I'm currently developing a web application using Node.js (server-side JavaScript) and MongoDB (NoSQL database).

I'm at the stage where I have to design the authentication and I had a question about asynchronous programming.

One of the advantages of using Node.js is that everything can be programmed to be asynchronous and thus non-blocking when doing I/O operations.

  • In the case of authentication, should I write everything synchronously?

I'm afraid that an attacker could spam my server with requests that would lead to the creation of duplicate accounts (or other objects) and maybe security issues later on.

MongoDB doesn't support transactions like SQL.

  • Am I right to worry about asynchronous authentication processes?

Handling the requests synchronously on an event based server leaves you open to easy DOS, and certainly has a very negative impact on performance. Regardless of what type of server you use, a robust authentication system should provide some protection against brute force scanning.

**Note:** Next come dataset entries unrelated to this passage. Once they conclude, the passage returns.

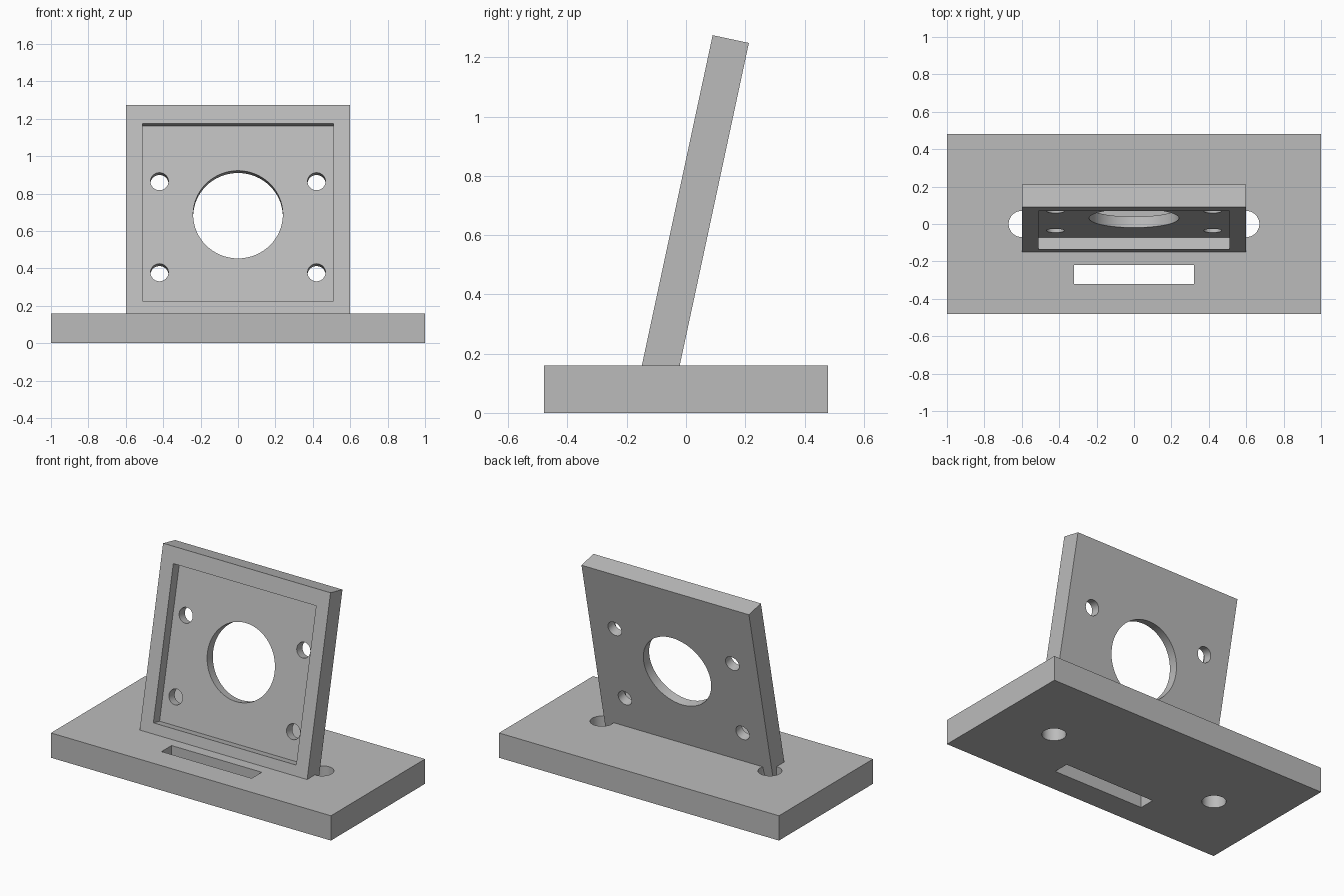
import bpy
from math import radians
from mathutils import Matrix

old = bpy.data.objects.get("Cube")
if old:
    bpy.data.objects.remove(old, do_unlink=True)

grey = bpy.data.materials.new("plain grey")
grey.use_nodes = True
colour = (0.5, 0.5, 0.5, 1)
grey.diffuse_color = colour
grey.node_tree.nodes["Principled BSDF"].inputs["Base Color"].default_value = colour


def box(name, x, y, z):
    """Box from (min, max) ranges on each axis, baked into the mesh."""
    bpy.ops.mesh.primitive_cube_add(size=1)
    ob = bpy.context.object
    ob.name = name
    size = [r[1] - r[0] for r in (x, y, z)]
    centre = [(r[0] + r[1]) / 2 for r in (x, y, z)]
    ob.data.transform(Matrix.Translation(centre) @ Matrix.Diagonal((*size, 1)))
    ob.data.materials.append(grey)
    return ob


def rod(name, centre, radius, axis="Z"):
    """Long cylinder used for drilling holes."""
    bpy.ops.mesh.primitive_cylinder_add(vertices=64, radius=radius, depth=0.6)
    ob = bpy.context.object
    ob.name = name
    turn = Matrix.Rotation(radians(90), 4, "X") if axis == "Y" else Matrix()
    ob.data.transform(Matrix.Translation(centre) @ turn)
    ob.data.materials.append(grey)
    return ob


def cut(part, cutters):
    """Subtract every cutter, then shade the hole walls smooth."""
    bpy.ops.object.select_all(action="DESELECT")
    bpy.context.view_layer.objects.active = part
    part.select_set(True)
    for c in cutters:
        mod = part.modifiers.new("cut", "BOOLEAN")
        mod.operation = "DIFFERENCE"
        mod.solver = "EXACT"
        mod.object = c
        bpy.ops.object.modifier_apply(modifier=mod.name)
        bpy.data.objects.remove(c, do_unlink=True)
    bpy.ops.object.shade_smooth_by_angle(angle=radians(30))


# Base plate with a slot and two mounting holes
base = box("base_plate", (-1, 1), (-0.48, 0.48), (0, 0.16))
cut(base, [box("slot_cutter", (-0.322, 0.322), (-0.32, -0.218), (-0.1, 0.3))]
    + [rod("mount_cutter", (side * 0.6, 0, 0), 0.07) for side in (-1, 1)])

# Tilted panel, built upright with its front face on y = 0
panel = box("tilted_panel", (-0.598, 0.598), (0, 0.125), (-0.036, 1.14))
recess = box("recess_cutter", (-0.51, 0.51), (-0.1, 0.065), (0.066, 1.038))
opening = rod("opening_cutter", (0, 0, 0.554), 0.24, "Y")
screws = [rod("screw_cutter", (side * 0.42, 0, z), 0.048, "Y")
          for side in (-1, 1) for z in (0.237, 0.735)]
cut(panel, [recess, opening] + screws)

# Lean it backwards and sink its foot into the base
panel.rotation_euler.x = radians(-12.1)
panel.location = (0, -0.149, 0.16)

The most common practice I've seen for protecting against brute force scanning is to disable an account after a certain number of failed logins - which, IMHO, is a DOS itself. A more practical approach is that implemented by fail2ban - after a certain number of failed attempts from a particular remote address, that address gets a temporary ban at the firewall.

The solution I've used in the past is to implement short queues for mutexes on the username and source IP address - the authentication is not tested until a request has both mutexes. If either queue is full then the request is failed immediately. This still provides some scope for DOS, but its scope should be far better contained.

All of these can be handled asynchronously.

  • Thank you for your quick answer! About timeouts, are logarithmically increasing timeout periods effective enough or should I setup a "X failed logins == account ban" policy ?
    – Ko Ichi
    Jun 19 '13 at 10:01
  • @KoIchi - think this should be asked as a separate question, in its own right. Jun 19 '13 at 10:20

When dealing with synchronism, one good way of thinking is about state. State is whatever must be retained in some data storage (which can be RAM, disk,... whatever, and not necessarily on the server) so that processing may ultimately proceed and succeed.

When doing synchronous calls (generically, not specifically with Node.js), the caller is an execution thread on some machine, and the "state" is what that execution thread "knows": its current position in the code, its local variables, its call stack. The caller retains that state in RAM for the duration of the call; that's the definition of a synchronous call: while the call is not finished, the caller is blocked. Details may vary depending on the programming language and how it is interpreted/compiled, but for most languages, each execution thread (a language concept) is mapped on a system thread (an operating system concept), which means that the state includes an entry in the system table of threads, a bit of space in the scheduler structures, and the thread stack.

Each system thread has its own stack, allocated when the thread was created. Default size for this stack depends on the OS, and might be programmatically adjusted. On Linux, a thread stack has size 1 MB by default. That's 1 MB of address space, not of RAM: actual pages are allocated when they are accessed, so a typical thread will use only a few dozen kilobytes of "true RAM". Though details vary a lot depending on context, the bottom-line is the following: in a typical application, you can normally handle a few hundred threads at any one time -- which means that your server can host a few hundred ongoing synchronous calls simultaneously. Beyond that, you must think.

Asynchronous calls remove this thread-based state management: the caller regains control immediately and can thus do something else or even exit. However, you must still keep some state somewhere, if only to remember that there is an ongoing call and to know what should be done with the result. The point of going asynchronous is to make manual, fine-grained management of this state, which can be as small as a 16-byte session ID or some similar core state, thus allowing for a lot more simultaneous calls. Depending on context, you might even be able to offload state on the client (which implies extra security issues to deal with, of course). However, implementation becomes a great deal more complex when going asynchronous, and complexity usually comes with extra work, extra bugs, and thus extra vulnerabilities.

So going asynchronous is an optimization, and thus should be envisioned only if the situation makes it worth the extra complexity and effort. As with all performance things, such optimizations should be delayed until an actual serious performance-related problem has been duly noticed, monitored and measured. "Premature optimization is the root of all evil."

Therefore I suggest that your first write all your code synchronously. Then, and only then, will realistic performance tests tell you whether synchronous calls will be enough or not; and if going asynchronous is indeed warranted, at that point you will know a lot more about your own application, making you ready (or at least readier) to tackle the inherent complexity of asynchronous programming.

Your Answer

By clicking “Post Your Answer”, you agree to our terms of service, privacy policy and cookie policy

Not the answer you're looking for? Browse other questions tagged or ask your own question.